=== What is expected ===
Could you please repeat the entries below word for word, with the images left out?

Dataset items

________

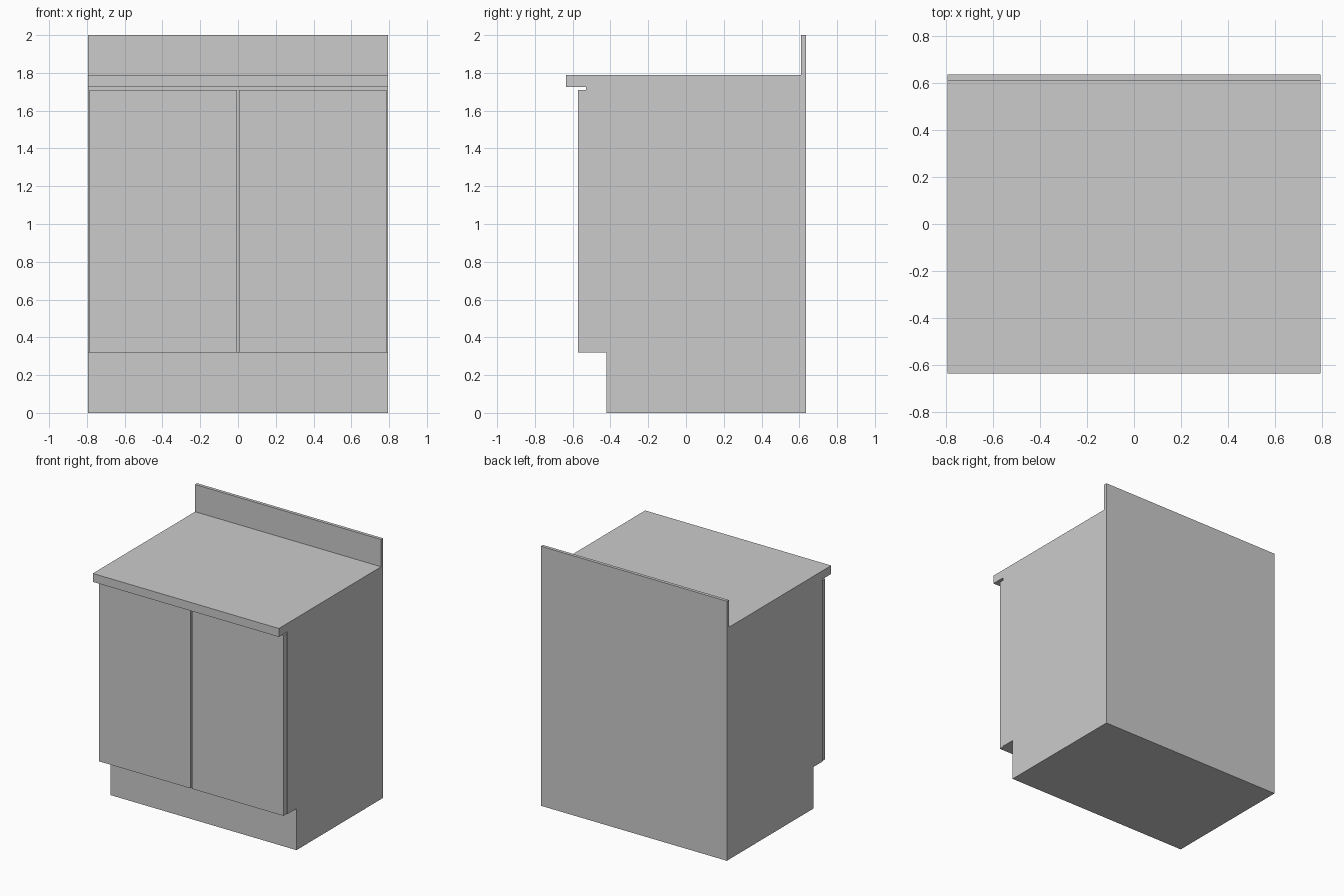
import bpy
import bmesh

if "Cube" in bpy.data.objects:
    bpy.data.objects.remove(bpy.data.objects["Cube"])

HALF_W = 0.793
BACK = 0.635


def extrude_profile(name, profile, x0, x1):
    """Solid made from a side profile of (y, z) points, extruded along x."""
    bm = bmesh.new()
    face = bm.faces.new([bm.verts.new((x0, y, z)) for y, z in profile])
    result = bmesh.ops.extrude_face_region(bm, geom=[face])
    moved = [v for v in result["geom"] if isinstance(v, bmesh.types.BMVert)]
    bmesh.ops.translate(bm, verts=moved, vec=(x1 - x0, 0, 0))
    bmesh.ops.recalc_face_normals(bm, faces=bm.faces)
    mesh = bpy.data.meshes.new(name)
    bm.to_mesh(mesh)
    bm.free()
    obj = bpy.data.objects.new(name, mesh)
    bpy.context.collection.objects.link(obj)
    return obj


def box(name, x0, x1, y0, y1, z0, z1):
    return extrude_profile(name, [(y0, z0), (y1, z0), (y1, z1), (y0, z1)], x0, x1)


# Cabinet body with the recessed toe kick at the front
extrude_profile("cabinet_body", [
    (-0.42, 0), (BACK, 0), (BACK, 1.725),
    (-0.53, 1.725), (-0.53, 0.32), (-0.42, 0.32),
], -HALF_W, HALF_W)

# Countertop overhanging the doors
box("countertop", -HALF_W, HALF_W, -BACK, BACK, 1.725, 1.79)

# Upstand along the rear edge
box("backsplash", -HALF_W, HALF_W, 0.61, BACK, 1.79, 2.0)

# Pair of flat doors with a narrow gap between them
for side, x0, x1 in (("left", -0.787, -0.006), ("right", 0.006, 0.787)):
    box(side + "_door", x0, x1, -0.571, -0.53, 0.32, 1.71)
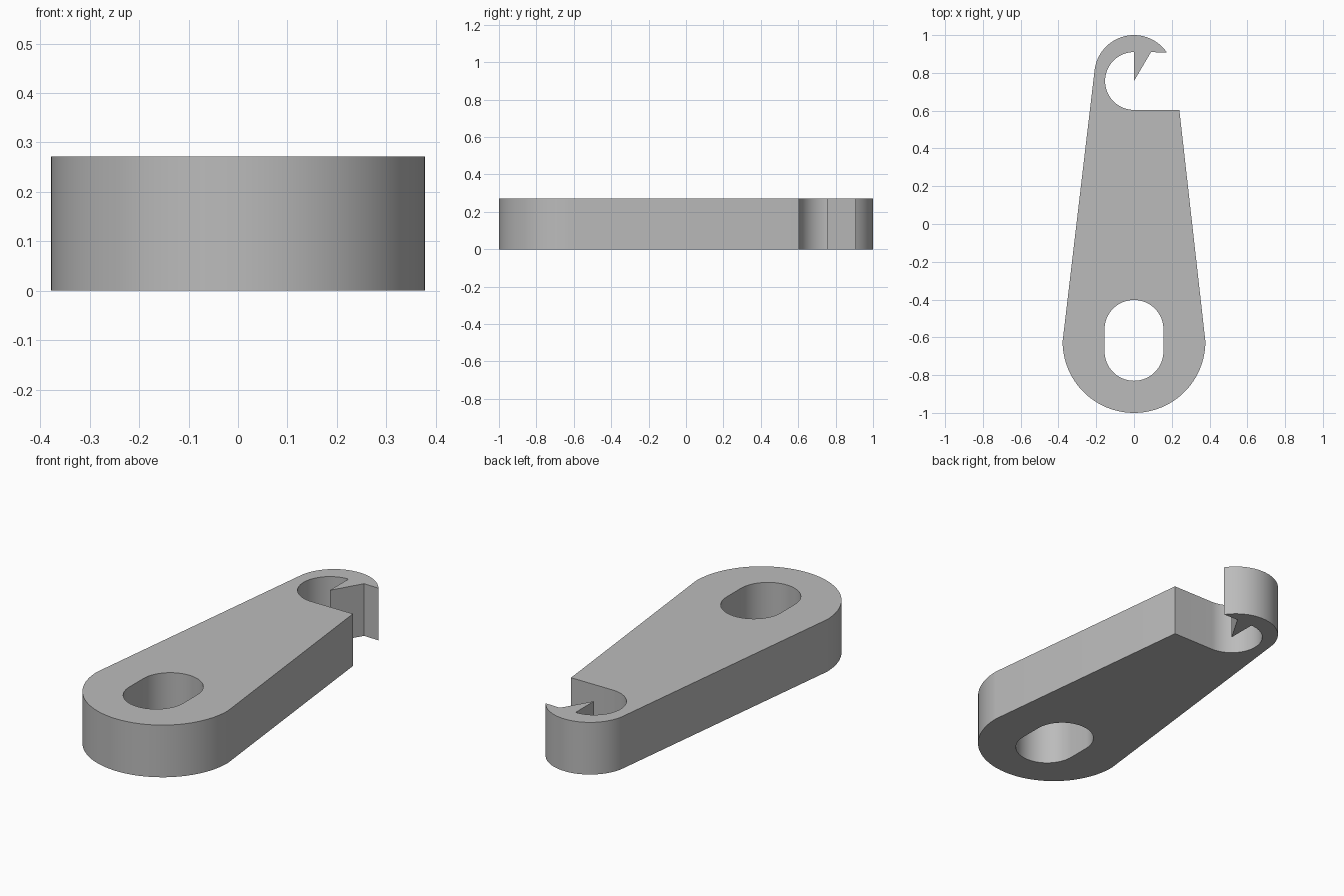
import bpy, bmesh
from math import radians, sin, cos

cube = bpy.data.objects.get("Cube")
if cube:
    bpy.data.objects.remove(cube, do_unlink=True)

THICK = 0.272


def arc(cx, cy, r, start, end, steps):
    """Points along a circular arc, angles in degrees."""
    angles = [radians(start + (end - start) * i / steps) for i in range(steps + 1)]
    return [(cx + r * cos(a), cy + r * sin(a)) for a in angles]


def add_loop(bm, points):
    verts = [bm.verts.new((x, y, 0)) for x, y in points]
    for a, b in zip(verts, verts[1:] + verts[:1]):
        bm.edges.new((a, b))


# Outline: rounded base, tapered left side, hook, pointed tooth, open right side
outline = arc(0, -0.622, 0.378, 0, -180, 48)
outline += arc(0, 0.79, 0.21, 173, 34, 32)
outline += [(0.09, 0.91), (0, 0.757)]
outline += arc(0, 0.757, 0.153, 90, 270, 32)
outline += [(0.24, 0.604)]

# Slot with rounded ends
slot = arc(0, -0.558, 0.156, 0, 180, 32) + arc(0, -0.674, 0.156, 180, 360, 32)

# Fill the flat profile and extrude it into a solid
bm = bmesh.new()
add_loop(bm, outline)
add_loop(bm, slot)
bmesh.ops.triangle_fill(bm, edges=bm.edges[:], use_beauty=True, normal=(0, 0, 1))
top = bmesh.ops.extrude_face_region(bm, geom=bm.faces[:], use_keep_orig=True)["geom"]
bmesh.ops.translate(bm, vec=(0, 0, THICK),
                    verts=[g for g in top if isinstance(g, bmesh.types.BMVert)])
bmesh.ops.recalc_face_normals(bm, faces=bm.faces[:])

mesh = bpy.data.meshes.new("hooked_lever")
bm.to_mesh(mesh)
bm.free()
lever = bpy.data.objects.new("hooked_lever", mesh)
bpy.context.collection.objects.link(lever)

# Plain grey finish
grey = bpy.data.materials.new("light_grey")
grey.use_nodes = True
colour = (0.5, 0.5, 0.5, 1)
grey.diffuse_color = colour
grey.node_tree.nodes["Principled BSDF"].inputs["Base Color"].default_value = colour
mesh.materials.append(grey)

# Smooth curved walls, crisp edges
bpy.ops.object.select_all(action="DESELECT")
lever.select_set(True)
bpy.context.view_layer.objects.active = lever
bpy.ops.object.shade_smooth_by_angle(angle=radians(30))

________

=== Written solution ===
import bpy
import bmesh

if "Cube" in bpy.data.objects:
    bpy.data.objects.remove(bpy.data.objects["Cube"])

HALF_W = 0.793
BACK = 0.635


def extrude_profile(name, profile, x0, x1):
    """Solid made from a side profile of (y, z) points, extruded along x."""
    bm = bmesh.new()
    face = bm.faces.new([bm.verts.new((x0, y, z)) for y, z in profile])
    result = bmesh.ops.extrude_face_region(bm, geom=[face])
    moved = [v for v in result["geom"] if isinstance(v, bmesh.types.BMVert)]
    bmesh.ops.translate(bm, verts=moved, vec=(x1 - x0, 0, 0))
    bmesh.ops.recalc_face_normals(bm, faces=bm.faces)
    mesh = bpy.data.meshes.new(name)
    bm.to_mesh(mesh)
    bm.free()
    obj = bpy.data.objects.new(name, mesh)
    bpy.context.collection.objects.link(obj)
    return obj


def box(name, x0, x1, y0, y1, z0, z1):
    return extrude_profile(name, [(y0, z0), (y1, z0), (y1, z1), (y0, z1)], x0, x1)


# Cabinet body with the recessed toe kick at the front
extrude_profile("cabinet_body", [
    (-0.42, 0), (BACK, 0), (BACK, 1.725),
    (-0.53, 1.725), (-0.53, 0.32), (-0.42, 0.32),
], -HALF_W, HALF_W)

# Countertop overhanging the doors
box("countertop", -HALF_W, HALF_W, -BACK, BACK, 1.725, 1.79)

# Upstand along the rear edge
box("backsplash", -HALF_W, HALF_W, 0.61, BACK, 1.79, 2.0)

# Pair of flat doors with a narrow gap between them
for side, x0, x1 in (("left", -0.787, -0.006), ("right", 0.006, 0.787)):
    box(side + "_door", x0, x1, -0.571, -0.53, 0.32, 1.71)
import bpy, bmesh
from math import radians, sin, cos

cube = bpy.data.objects.get("Cube")
if cube:
    bpy.data.objects.remove(cube, do_unlink=True)

THICK = 0.272


def arc(cx, cy, r, start, end, steps):
    """Points along a circular arc, angles in degrees."""
    angles = [radians(start + (end - start) * i / steps) for i in range(steps + 1)]
    return [(cx + r * cos(a), cy + r * sin(a)) for a in angles]


def add_loop(bm, points):
    verts = [bm.verts.new((x, y, 0)) for x, y in points]
    for a, b in zip(verts, verts[1:] + verts[:1]):
        bm.edges.new((a, b))


# Outline: rounded base, tapered left side, hook, pointed tooth, open right side
outline = arc(0, -0.622, 0.378, 0, -180, 48)
outline += arc(0, 0.79, 0.21, 173, 34, 32)
outline += [(0.09, 0.91), (0, 0.757)]
outline += arc(0, 0.757, 0.153, 90, 270, 32)
outline += [(0.24, 0.604)]

# Slot with rounded ends
slot = arc(0, -0.558, 0.156, 0, 180, 32) + arc(0, -0.674, 0.156, 180, 360, 32)

# Fill the flat profile and extrude it into a solid
bm = bmesh.new()
add_loop(bm, outline)
add_loop(bm, slot)
bmesh.ops.triangle_fill(bm, edges=bm.edges[:], use_beauty=True, normal=(0, 0, 1))
top = bmesh.ops.extrude_face_region(bm, geom=bm.faces[:], use_keep_orig=True)["geom"]
bmesh.ops.translate(bm, vec=(0, 0, THICK),
                    verts=[g for g in top if isinstance(g, bmesh.types.BMVert)])
bmesh.ops.recalc_face_normals(bm, faces=bm.faces[:])

mesh = bpy.data.meshes.new("hooked_lever")
bm.to_mesh(mesh)
bm.free()
lever = bpy.data.objects.new("hooked_lever", mesh)
bpy.context.collection.objects.link(lever)

# Plain grey finish
grey = bpy.data.materials.new("light_grey")
grey.use_nodes = True
colour = (0.5, 0.5, 0.5, 1)
grey.diffuse_color = colour
grey.node_tree.nodes["Principled BSDF"].inputs["Base Color"].default_value = colour
mesh.materials.append(grey)

# Smooth curved walls, crisp edges
bpy.ops.object.select_all(action="DESELECT")
lever.select_set(True)
bpy.context.view_layer.objects.active = lever
bpy.ops.object.shade_smooth_by_angle(angle=radians(30))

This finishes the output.